To create this trail the developers of Lost Ledge partnered with the Access Fund (AF) and WCC. They began organizing adopt-a-crag events each summer, where volunteers would clean up litter and graffiti within park boundaries. When public meetings were held by Larrabee State Park to discuss the creation of new trails, they attended. Said Joe Sambataro, Access Fund’s Northwest regional director, “Gabe, Art, and representatives of WCC and AF participated to ensure that trail work and climbing activities were consistent with park plans and protection of natural and cultural resources.”

These years of work culminated on May 18, when the Access Fund Jeep Conservation Team West wrapped up three weeks of trail work within Larrabee State Park. During this period 35 volunteers came out to help create a sustainable access path to the Lost Ledge boulders. Carolyn Prescott is part of the team who organized this work, and was particularly excited about this project because of its proactive, as opposed to reactive, nature. “At Lost Ledge we had the unique and valuable opportunity to work closely with the developers in advance of the area being publicized,” she said, which allowed them to mitigate damage before it occurred.

Jennifer Lee working on Master Load (V4). 

Jennifer Lee working on Master Load (V4). 

The way the developers approached the project has created good relationships with land managers, which is valuable as they hope to expend access to other boulders within the park. To achieve this, care was taken to create good rapport from the get-go, which has fostered a supportive relationship between the relevant interest groups. Allen summed this up, saying, “We've all worked together in cooperation towards a common goal beyond just developing cool bouldering problems, but to exemplify the relationship between climbers and land managers."

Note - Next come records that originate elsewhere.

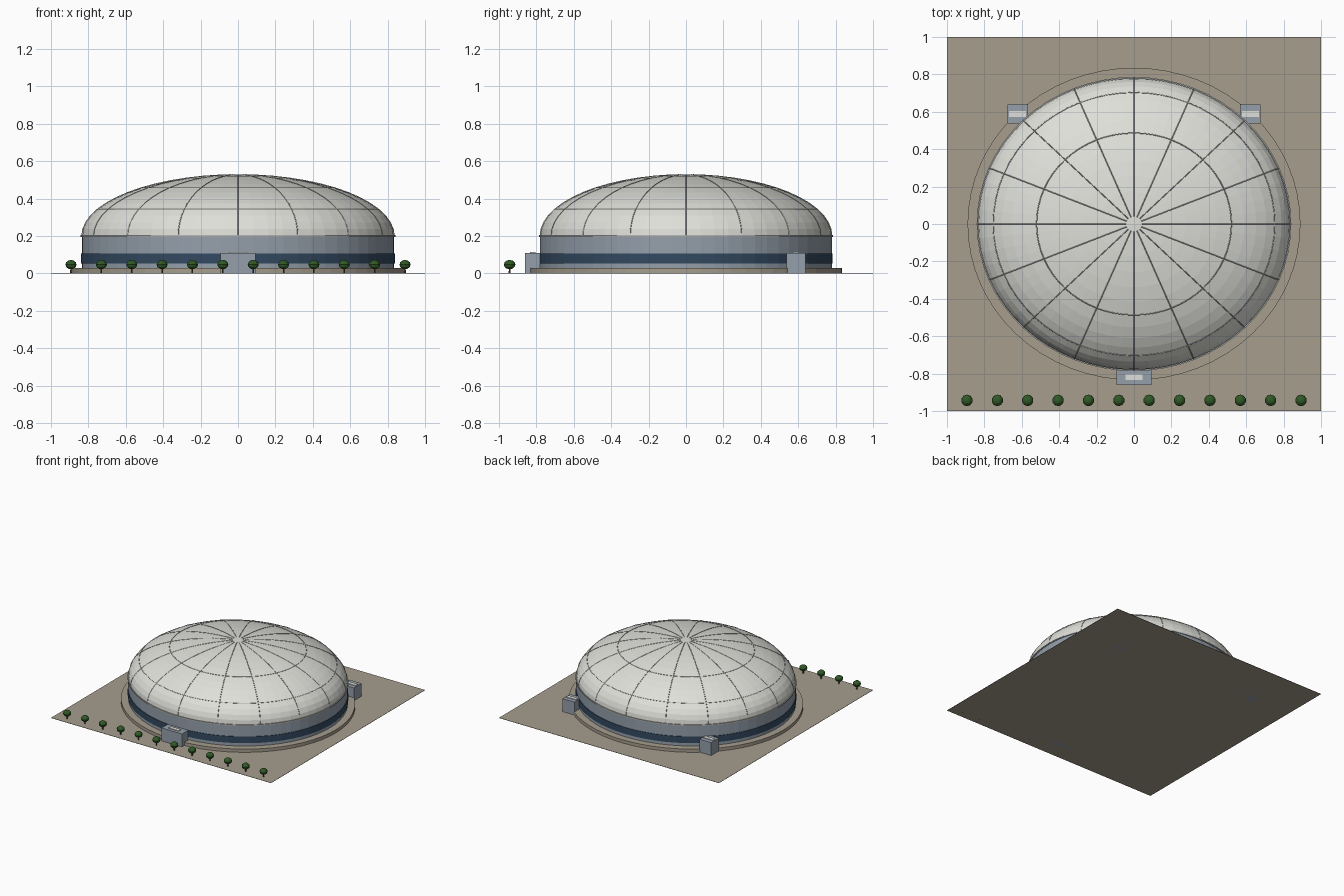
import bpy, bmesh, math
from mathutils import Matrix

cube = bpy.data.objects.get("Cube")
if cube:
    bpy.data.objects.remove(cube, do_unlink=True)

RX, RY = 0.835, 0.78          # dome half-axes
EAVE, RISE = 0.2, 0.328       # dome base and rise
SEGS, STEPS = 64, 14


def material(name, r, g, b):
    m = bpy.data.materials.new(name)
    m.use_nodes = True
    m.diffuse_color = (r, g, b, 1)
    m.node_tree.nodes["Principled BSDF"].inputs["Base Color"].default_value = (r, g, b, 1)
    return m


paving = material("paving", 0.38, 0.34, 0.27)
shell = material("dome_white", 0.74, 0.74, 0.70)
seam = material("seam_grey", 0.48, 0.48, 0.46)
cladding = material("wall_blue_grey", 0.30, 0.35, 0.41)
glass = material("dark_glass", 0.033, 0.068, 0.12)
leaves = material("leaf_green", 0.03, 0.10, 0.02)
bark = material("bark_brown", 0.10, 0.06, 0.03)


def finish(name, bm, mat):
    bmesh.ops.recalc_face_normals(bm, faces=bm.faces)
    me = bpy.data.meshes.new(name)
    bm.to_mesh(me)
    bm.free()
    me.materials.append(mat)
    ob = bpy.data.objects.new(name, me)
    bpy.context.collection.objects.link(ob)
    return ob


def box(name, x, y, z, sx, sy, sz, mat):
    """Box centred on x, y and standing on z."""
    bm = bmesh.new()
    bmesh.ops.create_cube(bm, size=1, matrix=Matrix.Translation((x, y, z + sz / 2))
                          @ Matrix.Diagonal((sx, sy, sz, 1)))
    return finish(name, bm, mat)


def drum(name, grow, z0, z1, mat):
    """Oval drum whose half-axes exceed the dome's by grow."""
    bm = bmesh.new()
    bmesh.ops.create_cone(bm, cap_ends=True, segments=SEGS, radius1=1, radius2=1, depth=1,
                          matrix=Matrix.Translation((0, 0, (z0 + z1) / 2))
                          @ Matrix.Diagonal((RX + grow, RY + grow, z1 - z0, 1)))
    return finish(name, bm, mat)


def on_dome(a, t):
    """Point on the dome at heading a and elevation t."""
    return (RX * math.cos(t) * math.cos(a), RY * math.cos(t) * math.sin(a),
            EAVE + RISE * math.sin(t))


def tube(name, paths, radius, mat, closed):
    cu = bpy.data.curves.new(name, "CURVE")
    cu.dimensions = "3D"
    cu.bevel_depth = radius
    cu.bevel_resolution = 0
    for path in paths:
        sp = cu.splines.new("POLY")
        sp.points.add(len(path) - 1)
        for p, co in zip(sp.points, path):
            p.co = (*co, 1)
        sp.use_cyclic_u = closed
    cu.materials.append(mat)
    ob = bpy.data.objects.new(name, cu)
    bpy.context.collection.objects.link(ob)
    return ob


# Site and walls
box("ground", 0, 0, 0, 2, 2, 0.002, paving)
drum("plinth", 0.055, 0, 0.028, paving)
drum("outer_wall", 0, 0.028, EAVE, cladding)
drum("window_band", 0.004, 0.053, 0.106, glass)
drum("eave_ring", 0.006, EAVE - 0.005, EAVE + 0.004, seam)

# Dome shell
turn = 2 * math.pi / SEGS
rise = math.pi / 2 / STEPS
bm = bmesh.new()
rows = [[bm.verts.new(on_dome(i * turn, j * rise)) for i in range(SEGS)] for j in range(STEPS)]
top = bm.verts.new(on_dome(0, math.pi / 2))
for i in range(SEGS):
    k = (i + 1) % SEGS
    for low, high in zip(rows, rows[1:]):
        bm.faces.new((low[i], low[k], high[k], high[i]))
    bm.faces.new((rows[-1][i], rows[-1][k], top))
finish("dome", bm, shell)

# Meridian ribs and two hoops
levels = [j * rise for j in range(STEPS)] + [(STEPS - 0.45) * rise]
ribs = [[on_dome(i * turn, t) for t in levels] for i in range(0, SEGS, 4)]
tube("dome_ribs", ribs, 0.0025, seam, False)
hoops = [[on_dome(i * turn, j * rise) for i in range(SEGS)] for j in (4, 8)]
tube("dome_hoops", hoops, 0.003, seam, True)

# Entrance blocks with roof lights
for name, x, y, w, d in (("front_entrance", 0, -0.82, 0.186, 0.08),
                         ("back_left_entrance", 0.622, 0.588, 0.108, 0.1),
                         ("back_right_entrance", -0.622, 0.588, 0.108, 0.1)):
    box(name, x, y, 0, w, d, 0.108, cladding)
    box(name + "_roof_light", x, y, 0.108, 0.09, 0.03, 0.005, shell)

# Row of trees along the front
for n in range(12):
    x = -0.893 + n * 1.786 / 11
    bm = bmesh.new()
    bmesh.ops.create_cone(bm, cap_ends=True, segments=6, radius1=0.005, radius2=0.004,
                          depth=0.035, matrix=Matrix.Translation((x, -0.943, 0.0175)))
    finish(f"tree_trunk_{n + 1}", bm, bark)
    bm = bmesh.new()
    bmesh.ops.create_uvsphere(bm, u_segments=10, v_segments=6, radius=1,
                              matrix=Matrix.Translation((x, -0.943, 0.047))
                              @ Matrix.Diagonal((0.031, 0.031, 0.025, 1)))
    finish(f"tree_crown_{n + 1}", bm, leaves)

Now that this trail is in place, the developers of Lost Ledge are excited to share the area with the larger climbing community. Although no guidebook or Mountain Project page exists yet, they have begun spreading word about the area through the AF and WCC websites. As of yet, these beautiful sandstone boulders located high in the Chuckanut Mountains and surrounded by quintessential Pacific Northwest forest aren’t frequently climbed, but, says Cisneros, “Hopefully with the opening of this trail, that will change.”